Rainwater is slightly acidic, from picking up CO2 in the atmosphere. If the rainwater only gets as far as a hillside loch, it remains “soft”. Water can get through permeable rocks and as it does, it picks up minerals. Particularly if it flows through limestone it will be “hard”, that is less acidic. River water has very different chemical composition to rain water, as more substances and ions have had chance to dissolve in it, according to the Open University.
All these types of water are used in the production of whisky on Islay by the various distilleries. Some of the waters used in mashing have had their mineral contents analysed by a team from Stockholm University. The study of how the water in the mash goes on to effect the whisky is ongoing. Generally harder waters slow down fermentation and can lead to more complex alcohols and other esters being produced.
Because we are one of only two distilleries who bottle all our whisky on Islay, there is an additional geological feature in play in our finished products. A spring.
The Octomore Spring
Our bottling water comes from a local spring. It bubbles out of the complicated and mind-bogglingly ancient rock tapestry of the Rhinns. The spring’s local name is Tobar an Uisge Fhìor – “the well of the true water”. It is on Octomore Farm’s land. The Octomore spring water has also been analysed by the University of Stockholm. It is, “Nothing like the surface water,” confirms David. It was found to contain silica at a concentration of 17 parts per million. This is unusually high and unlike any other water on the island.
The well house for Octomore spring, Tobar an Uisge Fhìor
David explains that all rocks are rich in silicates, the earth’s crust, “is oozing with silica,” but it does not easily dissolve in water. There are some waters from volcanic areas around the world that will contain much higher concentrations of silica (one of them is even marketed as “earth’s finest water”). For water to contain any silica at all, it must have acquired it at temperatures that we never see on the surface, and over a long period of time. Meaning that it has had to travel a long way, from very deep, so it is likely to be quite old.

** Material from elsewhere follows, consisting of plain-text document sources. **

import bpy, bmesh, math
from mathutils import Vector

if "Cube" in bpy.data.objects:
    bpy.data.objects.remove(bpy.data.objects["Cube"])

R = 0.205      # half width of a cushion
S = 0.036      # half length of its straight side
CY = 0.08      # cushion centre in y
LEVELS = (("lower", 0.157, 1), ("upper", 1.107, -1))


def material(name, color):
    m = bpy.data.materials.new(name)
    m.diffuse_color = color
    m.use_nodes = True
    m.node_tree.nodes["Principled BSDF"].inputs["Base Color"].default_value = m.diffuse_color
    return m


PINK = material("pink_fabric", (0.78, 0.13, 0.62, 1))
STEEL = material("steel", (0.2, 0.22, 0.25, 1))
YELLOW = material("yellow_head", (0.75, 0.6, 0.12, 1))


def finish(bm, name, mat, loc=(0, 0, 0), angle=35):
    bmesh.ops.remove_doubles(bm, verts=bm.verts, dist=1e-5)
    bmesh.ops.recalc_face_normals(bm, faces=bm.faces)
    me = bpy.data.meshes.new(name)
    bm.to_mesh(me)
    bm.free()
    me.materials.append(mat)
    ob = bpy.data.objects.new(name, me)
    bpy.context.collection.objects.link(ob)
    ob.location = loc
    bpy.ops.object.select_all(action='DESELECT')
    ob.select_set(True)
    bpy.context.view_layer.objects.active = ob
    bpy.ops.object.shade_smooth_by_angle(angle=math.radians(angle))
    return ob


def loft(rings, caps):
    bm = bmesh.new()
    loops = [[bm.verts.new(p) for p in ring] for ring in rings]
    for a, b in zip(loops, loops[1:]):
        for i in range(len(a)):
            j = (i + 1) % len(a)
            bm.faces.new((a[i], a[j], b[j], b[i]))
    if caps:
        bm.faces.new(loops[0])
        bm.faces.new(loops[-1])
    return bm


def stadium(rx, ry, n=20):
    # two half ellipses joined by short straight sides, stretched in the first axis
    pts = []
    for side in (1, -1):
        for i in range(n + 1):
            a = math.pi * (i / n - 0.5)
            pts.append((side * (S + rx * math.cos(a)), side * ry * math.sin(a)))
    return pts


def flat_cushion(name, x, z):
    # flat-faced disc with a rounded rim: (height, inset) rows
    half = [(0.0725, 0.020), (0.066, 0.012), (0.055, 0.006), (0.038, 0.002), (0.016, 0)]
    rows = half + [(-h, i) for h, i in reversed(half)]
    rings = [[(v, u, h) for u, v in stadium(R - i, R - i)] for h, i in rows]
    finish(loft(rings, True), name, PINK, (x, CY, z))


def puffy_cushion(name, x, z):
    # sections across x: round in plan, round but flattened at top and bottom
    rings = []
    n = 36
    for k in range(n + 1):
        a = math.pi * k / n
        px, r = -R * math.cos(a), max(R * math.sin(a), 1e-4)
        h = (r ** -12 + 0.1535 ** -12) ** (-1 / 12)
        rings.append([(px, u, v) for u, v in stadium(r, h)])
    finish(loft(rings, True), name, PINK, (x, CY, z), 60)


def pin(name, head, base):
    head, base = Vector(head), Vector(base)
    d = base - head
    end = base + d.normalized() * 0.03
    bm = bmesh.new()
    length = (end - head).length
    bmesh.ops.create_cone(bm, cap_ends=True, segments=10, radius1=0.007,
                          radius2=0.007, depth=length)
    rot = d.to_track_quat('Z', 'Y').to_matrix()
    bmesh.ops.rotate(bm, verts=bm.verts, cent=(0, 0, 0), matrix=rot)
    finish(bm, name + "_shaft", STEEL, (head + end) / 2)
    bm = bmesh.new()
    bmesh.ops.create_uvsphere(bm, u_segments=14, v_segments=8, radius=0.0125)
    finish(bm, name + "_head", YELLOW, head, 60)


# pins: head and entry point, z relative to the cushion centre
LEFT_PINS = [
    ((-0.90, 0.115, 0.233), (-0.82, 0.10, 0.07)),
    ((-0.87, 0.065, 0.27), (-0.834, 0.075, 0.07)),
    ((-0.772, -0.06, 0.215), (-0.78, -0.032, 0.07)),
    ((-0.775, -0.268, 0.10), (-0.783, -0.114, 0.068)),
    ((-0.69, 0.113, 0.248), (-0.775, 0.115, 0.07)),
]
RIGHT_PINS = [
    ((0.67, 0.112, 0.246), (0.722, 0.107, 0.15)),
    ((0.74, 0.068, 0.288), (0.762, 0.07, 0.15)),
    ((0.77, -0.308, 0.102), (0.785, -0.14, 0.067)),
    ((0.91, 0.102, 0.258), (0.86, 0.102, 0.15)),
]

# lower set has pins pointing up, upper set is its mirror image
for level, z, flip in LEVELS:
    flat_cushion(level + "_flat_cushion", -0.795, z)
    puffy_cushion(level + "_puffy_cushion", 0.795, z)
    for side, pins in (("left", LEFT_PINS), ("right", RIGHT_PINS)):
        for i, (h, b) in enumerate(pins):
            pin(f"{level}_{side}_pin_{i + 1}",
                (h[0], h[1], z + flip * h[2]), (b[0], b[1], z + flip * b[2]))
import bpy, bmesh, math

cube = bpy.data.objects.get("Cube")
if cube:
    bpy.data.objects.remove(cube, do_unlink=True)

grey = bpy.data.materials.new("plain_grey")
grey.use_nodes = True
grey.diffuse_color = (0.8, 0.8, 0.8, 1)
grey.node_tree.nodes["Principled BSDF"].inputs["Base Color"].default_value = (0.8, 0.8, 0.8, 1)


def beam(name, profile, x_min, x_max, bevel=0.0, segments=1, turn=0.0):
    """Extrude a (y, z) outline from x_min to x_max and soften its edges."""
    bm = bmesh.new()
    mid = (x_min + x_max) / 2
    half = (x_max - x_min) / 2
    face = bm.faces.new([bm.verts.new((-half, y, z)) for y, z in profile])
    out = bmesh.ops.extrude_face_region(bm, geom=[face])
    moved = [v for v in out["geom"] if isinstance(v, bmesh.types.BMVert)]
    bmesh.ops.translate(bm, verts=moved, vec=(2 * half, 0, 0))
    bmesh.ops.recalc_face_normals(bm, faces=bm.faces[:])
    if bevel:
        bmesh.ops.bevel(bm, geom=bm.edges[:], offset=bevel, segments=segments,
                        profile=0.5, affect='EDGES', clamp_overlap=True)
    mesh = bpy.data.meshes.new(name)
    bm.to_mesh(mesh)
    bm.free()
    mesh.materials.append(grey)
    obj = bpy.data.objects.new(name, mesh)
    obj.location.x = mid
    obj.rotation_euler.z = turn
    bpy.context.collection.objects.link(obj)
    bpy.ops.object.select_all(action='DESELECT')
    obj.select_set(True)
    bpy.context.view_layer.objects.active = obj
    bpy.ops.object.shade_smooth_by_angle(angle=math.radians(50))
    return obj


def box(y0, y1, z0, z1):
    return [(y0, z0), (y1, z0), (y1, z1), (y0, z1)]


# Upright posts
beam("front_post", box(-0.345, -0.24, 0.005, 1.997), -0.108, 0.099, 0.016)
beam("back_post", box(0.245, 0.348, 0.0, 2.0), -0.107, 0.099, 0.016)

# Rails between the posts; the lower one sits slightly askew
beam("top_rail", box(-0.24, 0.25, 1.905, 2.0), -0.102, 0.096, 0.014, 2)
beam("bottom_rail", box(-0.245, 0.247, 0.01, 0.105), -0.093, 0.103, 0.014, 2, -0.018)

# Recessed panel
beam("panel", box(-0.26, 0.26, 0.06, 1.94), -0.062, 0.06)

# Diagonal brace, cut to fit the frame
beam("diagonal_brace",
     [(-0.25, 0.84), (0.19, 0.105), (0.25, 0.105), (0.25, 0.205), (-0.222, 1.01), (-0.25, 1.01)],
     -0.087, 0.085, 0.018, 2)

The fact that the water rises to the surface at all, is what David attributes to “a geological accident.”
The spring is situated by the banks of a stream at the bottom of a glen, Gleann Mohr, above the village of Port Charlotte and used to be the village’s water supply. It’s likely that river action has eroded the cover of glacial material there and exposed one of the fault-lines that criss-cross the Rhinns. These faults are the conduits that have allowed the water to come up from its hidden depths.
And from there, it goes into all bottling-strength whiskies (and the gin) that we make. Carrying a piece of Islay’s geological inheritance to every corner of this modern, whisky-drinking world. Savour it. It took hundreds of millions of years to make.